Dir: Julian Schnabel. US. 2000. 131 mins.
Prod co: Grandview Pictures. Int'l sales: Overseas FilmGroup (+1 310 855 1199). Prod: Jon Kilik. Scr: Cunningham O'Keefe, Lazaro Gomez-Carriles, Julian Schnabel. DoPs: Xavier Perez-Grobet, Guillermo Rosas. Editor: Michael Berenbaum. Music: Carter Burwell, Lou Reed, Laurie Anderson. Main cast: Javier Bardem, Olivier Martinez, Andrea di Stefano, Johnny Depp, Sean Penn, Michael Wincott, Hector Babenco.
One of the films that generated the biggest pre-Venice buzz - the film has now been acquired by Fine Line Features for North America and Overseas FilmGroup for international - Julian Schnabel's Before Night Falls is a powerful, moving biopic of gay Cuban writer Reinaldo Arenas. Given Schnabel's former day job - as number one NY brat-pack painter - the film is less mannered than might be expected; certainly less so than the director's first feature, Basquiat, though it also lacks that film's stylistic range and desecratory verve. Commercially, Before Night Falls should represent an important step forward for Schnabel; where Basquiat languished, the new film looks to break out of the arthouse ghetto on the dual ticket of distribution muscle and critical acclaim.
Arenas came to literary and sexual awareness with the Cuban Revolution. Though he was initially swept up in the euphoria, with a successful first book to his name, it was not long before Arenas was targeted by the regime's gradual but inexorable crackdown on his two favourite activities: unrestrained literary expression and unrestrained love of other men. Javier Bardem puts in a stunning performance as Arenas, capturing the innocence (not to say ingenuousness) of the man, who survived imprisonment, torture, betrayal by friends, an attempt to float to Florida on an inner tube and the death and disappearance of fellow writers. Spot-the-star cameos by Sean Penn and Johnny Depp (who plays, at different times, a sadistic corporal and a tattooed transvestite) will boost the film's pulling power.
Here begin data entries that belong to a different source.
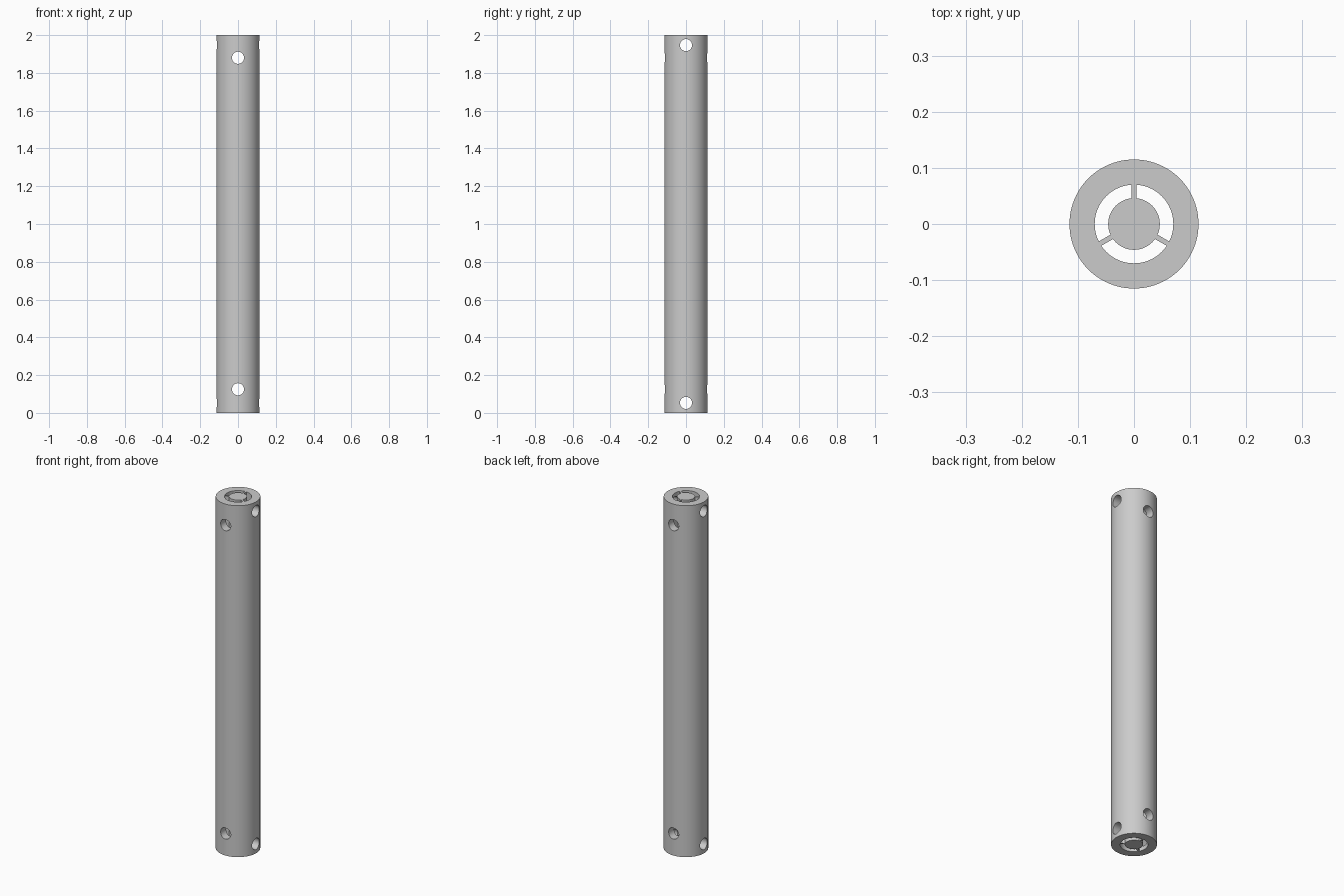
import bpy, bmesh, math
from mathutils import Matrix, Vector

if "Cube" in bpy.data.objects:
    bpy.data.objects.remove(bpy.data.objects["Cube"])

HEIGHT = 2.0
OUTER, BORE, CORE = 0.115, 0.07, 0.046
RIB_WIDTH = 0.009
HOLE = 0.032
SIDES = 96

grey = bpy.data.materials.new("plain grey")
grey.use_nodes = True
grey.diffuse_color = (0.6, 0.6, 0.6, 1)
grey.node_tree.nodes["Principled BSDF"].inputs["Base Color"].default_value = (0.6, 0.6, 0.6, 1)


def make_object(name, bm):
    bmesh.ops.recalc_face_normals(bm, faces=bm.faces)
    mesh = bpy.data.meshes.new(name)
    bm.to_mesh(mesh)
    bm.free()
    mesh.materials.append(grey)
    obj = bpy.data.objects.new(name, mesh)
    bpy.context.collection.objects.link(obj)
    return obj


def cylinder(name, radius, length, matrix, sides=SIDES):
    bm = bmesh.new()
    bmesh.ops.create_cone(bm, cap_ends=True, segments=sides, radius1=radius,
                          radius2=radius, depth=length, matrix=matrix)
    return make_object(name, bm)


def tube(name):
    # Rectangular wall section spun around the z axis
    bm = bmesh.new()
    section = [(BORE, 0), (OUTER, 0), (OUTER, HEIGHT), (BORE, HEIGHT)]
    verts = [bm.verts.new((r, 0, z)) for r, z in section]
    edges = [bm.edges.new((verts[i], verts[(i + 1) % 4])) for i in range(4)]
    bmesh.ops.spin(bm, geom=verts + edges, cent=(0, 0, 0), axis=(0, 0, 1),
                   angle=math.tau, steps=SIDES, use_merge=True)
    bmesh.ops.remove_doubles(bm, verts=bm.verts, dist=1e-5)
    return make_object(name, bm)


def rib(name, angle):
    # Thin full-length web between the core and the tube wall
    inner, outer = CORE - 0.001, BORE + 0.001
    bm = bmesh.new()
    place = (Matrix.Rotation(angle, 4, 'Z')
             @ Matrix.Translation(((inner + outer) / 2, 0, HEIGHT / 2))
             @ Matrix.Diagonal((outer - inner, RIB_WIDTH, HEIGHT, 1)))
    bmesh.ops.create_cube(bm, size=1, matrix=place)
    return make_object(name, bm)


# Body parts
parts = [tube("outer_tube"),
         cylinder("inner_core", CORE, HEIGHT, Matrix.Translation((0, 0, HEIGHT / 2)))]
for i, name in enumerate(("back_rib", "right_rib", "left_rib")):
    parts.append(rib(name, math.radians(90 + 120 * i)))

# Cross holes: one pair front to back, one pair side to side
cutters = []
for axis, heights in (('X', (0.125, 1.88)), ('Y', (0.053, 1.947))):
    for z in heights:
        place = Matrix.Translation(Vector((0, 0, z))) @ Matrix.Rotation(math.pi / 2, 4, axis)
        cutter = cylinder("hole_cutter", HOLE, 0.4, place, 48)
        cutter.hide_render = True
        cutters.append(cutter)

for part in parts:
    bpy.ops.object.select_all(action='DESELECT')
    part.select_set(True)
    bpy.context.view_layer.objects.active = part
    for cutter in cutters:
        mod = part.modifiers.new("cross_hole", 'BOOLEAN')
        mod.operation = 'DIFFERENCE'
        mod.solver = 'EXACT'
        mod.object = cutter
        bpy.ops.object.modifier_apply(modifier=mod.name)
    bpy.ops.object.shade_smooth_by_angle(angle=math.radians(30))

for cutter in cutters:
    bpy.data.objects.remove(cutter)
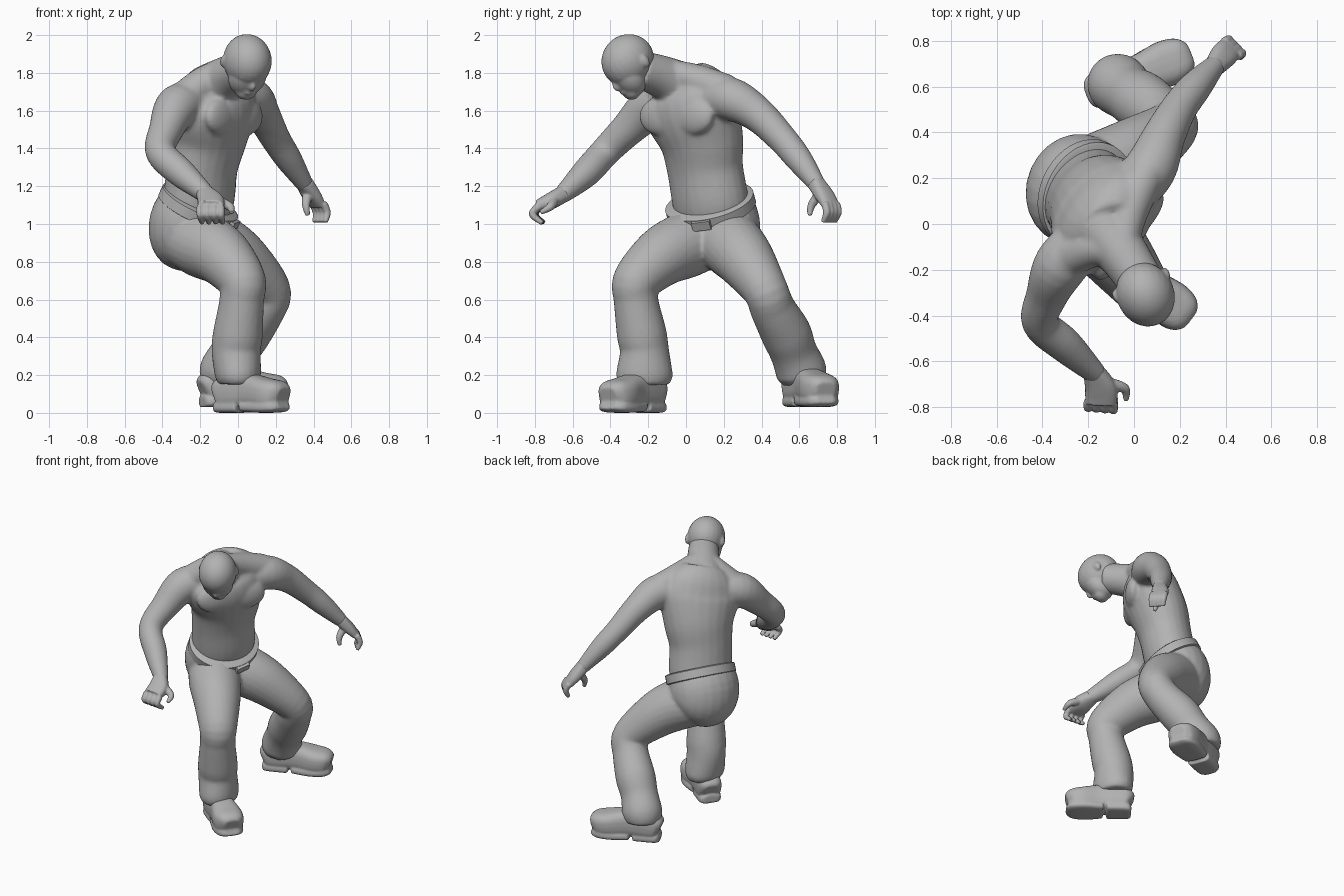
import bpy
import bmesh
import math
from mathutils import Vector, Matrix

if "Cube" in bpy.data.objects:
    bpy.data.objects.remove(bpy.data.objects["Cube"], do_unlink=True)

UP = Vector((0, 0, 1))

clay = bpy.data.materials.new("clay grey")
clay.use_nodes = True
clay.diffuse_color = (.45, .45, .45, 1)
clay.node_tree.nodes["Principled BSDF"].inputs["Base Color"].default_value = clay.diffuse_color


def spline(points, steps):
    """Catmull-Rom curve through position-and-radius rows."""
    rows = []
    for i in range(len(points) - 1):
        a, b, c, d = (points[min(max(i + k, 0), len(points) - 1)] for k in (-1, 0, 1, 2))
        for s in range(steps):
            t = s / steps
            rows.append((b * 2 + (c - a) * t + (a * 2 - b * 5 + c * 4 - d) * t ** 2
                         + (b * 3 - a - c * 3 + d) * t ** 3) * .5)
    return rows + [points[-1]]


def loft(bm, rings, side, power=2, count=24, steps=5):
    """Closed tube through rings of x, y, z, half width and half depth."""
    points = [Vector(r if len(r) == 5 else (*r, r[-1])) for r in rings]
    rows = spline(points, steps)
    centres = [Vector(r[:3]) for r in rows]
    loops = []
    for i, row in enumerate(rows):
        tangent = (centres[min(i + 1, len(rows) - 1)] - centres[max(i - 1, 0)]).normalized()
        u = Vector(side)
        u = (u - tangent * u.dot(tangent)).normalized()
        v = tangent.cross(u)
        loop = []
        for k in range(count):
            angle = math.tau * k / count
            c, s = (math.copysign(abs(f(angle)) ** (2 / power), f(angle)) for f in (math.cos, math.sin))
            loop.append(bm.verts.new(centres[i] + u * c * row[3] + v * s * row[4]))
        loops.append(loop)
    for low, high in zip(loops, loops[1:]):
        for k in range(count):
            j = (k + 1) % count
            bm.faces.new((low[k], low[j], high[j], high[k]))
    bm.faces.new(loops[0][::-1])
    bm.faces.new(loops[-1])


def blob(bm, centre, axes, size):
    """Ellipsoid along three axes."""
    columns = [Vector(a).normalized() * s for a, s in zip(axes, size)]
    matrix = Matrix(columns).transposed().to_4x4()
    matrix.translation = centre
    bmesh.ops.create_uvsphere(bm, u_segments=24, v_segments=16, radius=1, matrix=matrix)


def finish(bm, name, voxel=None, smooth=0):
    """Turn the parts into one object, fused when a voxel size is given."""
    bmesh.ops.recalc_face_normals(bm, faces=bm.faces)
    mesh = bpy.data.meshes.new(name)
    bm.to_mesh(mesh)
    bm.free()
    mesh.materials.append(clay)
    obj = bpy.data.objects.new(name, mesh)
    bpy.context.collection.objects.link(obj)
    if voxel:
        remesh = obj.modifiers.new("fuse", "REMESH")
        remesh.mode = "VOXEL"
        remesh.voxel_size = voxel
        remesh.use_smooth_shade = True
        relax = obj.modifiers.new("relax", "SMOOTH")
        relax.factor = .5
        relax.iterations = smooth
    else:
        bpy.ops.object.select_all(action="DESELECT")
        obj.select_set(True)
        bpy.context.view_layer.objects.active = obj
        bpy.ops.object.shade_smooth_by_angle(angle=math.radians(40))


# Torso, leaning forward and twisted to its right
body = bmesh.new()
front, left = Vector((.8, -.6, 0)), Vector((.6, .8, 0))
loft(body, [(-.25, .15, 1.02, .2, .17), (-.21, .13, 1.12, .215, .175), (-.19, .1, 1.3, .215, .175),
            (-.16, .08, 1.45, .24, .19), (-.13, .03, 1.6, .28, .195),
            (-.13, 0, 1.71, .25, .165), (-.12, -.04, 1.79, .16, .12)], left + UP * .15)
for s in (-1, 1):
    blob(body, Vector((-.13, .03, 1.57)) + front * .135 + left * s * .11,
         (left, front, UP), (.13, .05, .1))
# Neck and the muscles that slope from it to the shoulders
loft(body, [(-.13, -.02, 1.72, .14), (-.05, -.13, 1.78, .113), (.03, -.25, 1.82, .1)], left)
loft(body, [(-.03, -.14, 1.82, .06), (-.16, -.1, 1.76, .085), (-.28, -.14, 1.67, .09)], UP)
loft(body, [(-.05, -.12, 1.82, .06), (-.02, .06, 1.76, .085), (.05, .22, 1.7, .09)], UP)

# Arms
loft(body, [(-.22, -.06, 1.64, .11), (-.32, -.18, 1.62, .118), (-.38, -.31, 1.5, .092),
            (-.41, -.43, 1.38, .08), (-.3, -.53, 1.27, .077), (-.16, -.66, 1.15, .047)], UP)
loft(body, [(-.03, .12, 1.66, .11), (.07, .24, 1.66, .115), (.13, .38, 1.58, .094),
            (.2, .51, 1.45, .079), (.27, .6, 1.34, .071), (.36, .7, 1.2, .045)], UP)
finish(body, "torso_and_arms", .012, 6)

# Head, turned right and looking down
head = bmesh.new()
flat = Vector((.4, -.9, 0)).normalized()
face = flat * .8 - UP * .6
down = -flat * .6 - UP * .8
across = face.cross(down).normalized()
skull = Vector((.05, -.308, 1.865))


def feature(forward, drop, size, offset=0):
    blob(head, skull + face * forward + down * drop + across * offset, (across, face, down), size)


feature(0, 0, (.126, .146, .138))              # cranium
feature(.05, .065, (.104, .083, .118))         # face
feature(.08, .14, (.06, .048, .048))           # chin
feature(.13, .07, (.018, .026, .032))          # nose
feature(.112, .03, (.075, .022, .016))         # brow
feature(.118, .118, (.034, .02, .012))         # lips
for s in (-1, 1):
    feature(-.035, .03, (.014, .024, .036), s * .121)
finish(head, "head", .008, 6)


# Hands with curled fingers
def hand(name, palm, first, last, bend, tip, thumb):
    bm = bmesh.new()
    first, last = Vector(first), Vector(last)
    loft(bm, palm, last - first, 2.5)
    for i in range(4):
        base = first.lerp(last, i / 3)
        middle, end = base + Vector(bend), base + Vector(tip)
        loft(bm, [(*base, .021), (*middle, .02), (*end, .013)], last - first, count=10)
    loft(bm, [(*p, r) for p, r in zip(thumb, (.028, .022, .012))], last - first, count=10)
    finish(bm, name, .006, 2)


hand("right_hand", [(-.18, -.64, 1.165, .045, .045), (-.145, -.72, 1.12, .07, .044),
                    (-.145, -.785, 1.095, .068, .032)],
     (-.2, -.775, 1.09), (-.09, -.785, 1.09), (0, -.028, -.04), (.01, .025, -.085),
     [(-.1, -.7, 1.12), (-.04, -.72, 1.09), (-.035, -.77, 1.06)])
hand("left_hand", [(.35, .685, 1.22, .045, .043), (.39, .735, 1.15, .058, .037),
                   (.42, .765, 1.1, .055, .027)],
     (.452, .735, 1.11), (.395, .795, 1.11), (.02, .01, -.05), (.01, -.01, -.1),
     [(.37, .71, 1.16), (.36, .665, 1.1), (.37, .655, 1.045)])

# Trousers: pelvis and two bent legs with baggy hems
trousers = bmesh.new()
hip_side = Vector((.4, .92, .1))
loft(trousers, [(-.21, .13, 1.09, .232, .2), (-.25, .15, 1.01, .245, .215),
                (-.24, .16, .92, .23, .21), (-.18, .16, .84, .15, .14)], hip_side)
loft(trousers, [(-.25, .08, .92, .17), (-.18, -.01, .885, .175), (-.08, -.13, .825, .158),
                (.02, -.26, .7, .128), (.02, -.265, .6, .118), (0, -.235, .42, .132),
                (-.01, -.22, .33, .13), (0, -.22, .2, .15, .122), (0, -.22, .15, .13, .105)], (0, 1, 0))
loft(trousers, [(-.2, .21, .92, .17), (-.1, .25, .88, .172), (.02, .32, .8, .155), (.16, .42, .65, .12),
                (.13, .46, .55, .12), (.04, .53, .42, .133), (-.02, .57, .32, .125),
                (-.07, .61, .22, .135), (-.08, .62, .16, .115)], (0, 1, 0))
finish(trousers, "trousers", .012, 4)

# Belt and buckle
tilt = Vector((.42, -.25, .88)).normalized()
waist = Vector((-.21, .13, 1.095))
belt = bmesh.new()
loft(belt, [(*(waist + tilt * h), .23 + g, .2 + g)
            for h, g in ((-.035, 0), (-.028, .014), (.028, .014), (.035, 0))], hip_side, count=40, steps=1)
finish(belt, "belt")
buckle = bmesh.new()
forward = Vector((.92, -.3, 0))
forward = (forward - tilt * forward.dot(tilt)).normalized()
matrix = Matrix((forward, tilt.cross(forward), tilt)).transposed().to_4x4()
matrix.translation = waist + forward * .212
bmesh.ops.create_cube(buckle, size=1, matrix=matrix @ Matrix.Diagonal((.04, .1, .05, 1)))
finish(buckle, "belt_buckle")


# Shoes: rounded upper over heel and forefoot soles
def shoe(name, heel, toe, lift):
    bm = bmesh.new()
    heel, toe = Vector((*heel, lift)), Vector((*toe, lift))
    along = toe - heel
    side = UP.cross(along).normalized()

    def run(rows, power):
        loft(bm, [(*(heel + along * t + UP * z), w, h) for t, z, w, h in rows], side, power)

    run([(0, .09, .05, .05), (.06, .1, .08, .082), (.25, .115, .086, .1), (.5, .115, .086, .092),
         (.75, .1, .102, .084), (.92, .094, .09, .075), (1, .085, .055, .05)], 2.8)
    run([(0, .03, .05, .03), (.07, .03, .078, .03), (.38, .03, .08, .03)], 3.5)
    run([(.44, .032, .082, .028), (.72, .03, .1, .03), (.92, .034, .088, .03),
         (1, .045, .05, .025)], 3.5)
    finish(bm, name, .008, 5)


shoe("right_shoe", (-.1, -.15), (.24, -.41), 0)
shoe("left_shoe", (-.19, .57), (.24, .74), .03)
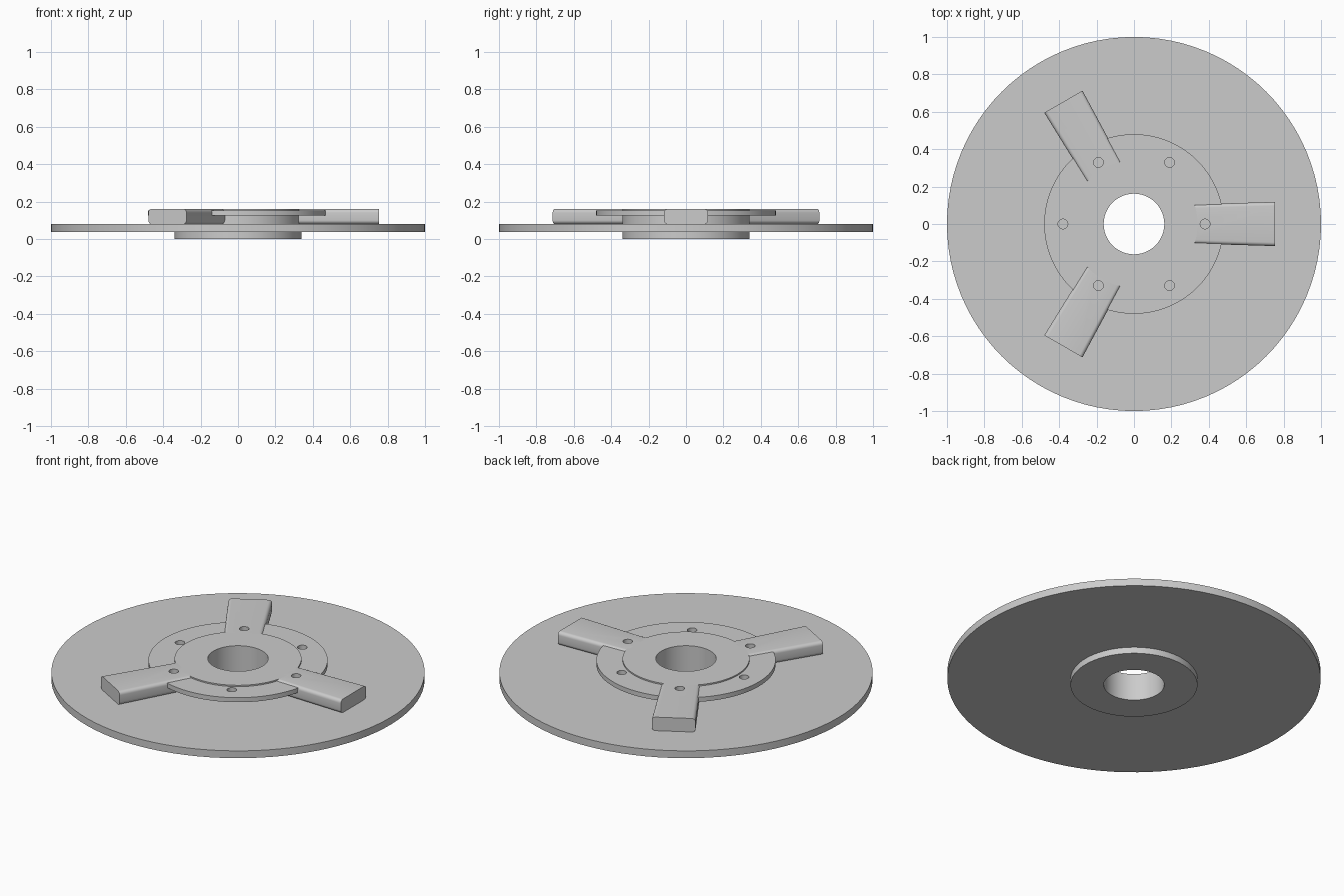
import bpy
import bmesh
from math import pi, tau, cos, sin
from mathutils import Matrix, Vector

if "Cube" in bpy.data.objects:
    bpy.data.objects.remove(bpy.data.objects["Cube"])

# Plain grey metal
GREY = (0.6, 0.6, 0.6, 1.0)
metal = bpy.data.materials.new("grey metal")
metal.use_nodes = True
metal.diffuse_color = GREY
metal.node_tree.nodes["Principled BSDF"].inputs["Base Color"].default_value = GREY

SEGMENTS = 96
TOP = 0.16
DISC_TOP = 0.08


def finish(name, bm):
    bmesh.ops.recalc_face_normals(bm, faces=bm.faces)
    mesh = bpy.data.meshes.new(name)
    bm.to_mesh(mesh)
    bm.free()
    mesh.materials.append(metal)
    obj = bpy.data.objects.new(name, mesh)
    bpy.context.collection.objects.link(obj)
    return obj


def lathe(name, profile):
    """Spin a closed (radius, height) outline around z."""
    bm = bmesh.new()
    verts = [bm.verts.new((r, 0, z)) for r, z in profile]
    edges = [bm.edges.new((v, verts[i - 1])) for i, v in enumerate(verts)]
    bmesh.ops.spin(bm, geom=verts + edges, cent=(0, 0, 0), axis=(0, 0, 1),
                   angle=tau, steps=SEGMENTS, use_merge=True)
    bmesh.ops.remove_doubles(bm, verts=bm.verts, dist=1e-5)
    return finish(name, bm)


def arm(name, angle):
    """Slightly flared radial bar with its long edges rounded."""
    inner, outer = 0.32, 0.755
    bm = bmesh.new()
    bmesh.ops.create_cube(bm, size=1)
    for v in bm.verts:
        at_tip = v.co.x > 0
        v.co = Vector((outer if at_tip else inner,
                       v.co.y * (0.236 if at_tip else 0.21),
                       TOP if v.co.z > 0 else DISC_TOP))
    long_edges = [e for e in bm.edges
                  if abs(e.verts[0].co.x - e.verts[1].co.x) > 0.1]
    bmesh.ops.bevel(bm, geom=long_edges, offset=0.02, segments=5,
                    profile=0.5, affect='EDGES')
    bm.transform(Matrix.Rotation(angle, 4, 'Z'))
    return finish(name, bm)


# Turned parts
disc = lathe("disc", [(0.33, 0.037), (1, 0.037), (1, DISC_TOP), (0.33, DISC_TOP)])
hub = lathe("flanged_hub", [(0.162, 0), (0.34, 0), (0.34, 0.125), (0.48, 0.125),
                            (0.48, 0.152), (0.34, 0.152), (0.34, TOP), (0.162, TOP)])

# Three radial arms
arms = [arm(f"arm_{i + 1}", i * tau / 3) for i in range(3)]

# Ring of six bolt holes
bm = bmesh.new()
for i in range(6):
    a = i * pi / 3
    bmesh.ops.create_cone(bm, cap_ends=True, segments=32, radius1=0.026,
                          radius2=0.026, depth=0.11,
                          matrix=Matrix.Translation((0.38 * cos(a), 0.38 * sin(a), 0.145)))
cutter = finish("bolt_hole_cutter", bm)
cutter.hide_render = True

for obj in [hub] + arms:
    mod = obj.modifiers.new("bolt holes", 'BOOLEAN')
    mod.operation = 'DIFFERENCE'
    mod.solver = 'EXACT'
    mod.object = cutter
    bpy.context.view_layer.objects.active = obj
    bpy.ops.object.modifier_apply(modifier=mod.name)
bpy.data.objects.remove(cutter)

# Smooth the round surfaces, keep corners crisp
bpy.ops.object.select_all(action='DESELECT')
for obj in [disc, hub] + arms:
    obj.select_set(True)
bpy.context.view_layer.objects.active = disc
bpy.ops.object.shade_smooth_by_angle(angle=pi / 6)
For all its bravura, Before Night Falls drags slightly at times; honing it to nearer ninety minutes might have been an idea. The market-friendly decision to have all the characters speak English - though with a broad Cuban accent - grates at first, but soon becomes second nature; it is neatly reversed when Arenas breaks into Spanish towards the end, before the ravages of AIDS drive him to suicide. This New York section is shot in a more grainy, hand-held style; the rest of the film has an understated, dark, colour-saturated feel, in line with the crumbling beauty but also the menace of post-capitalist Havana. It's very different from the city of Buena Vista Social Club; but look for this film to reach the same crossover audience.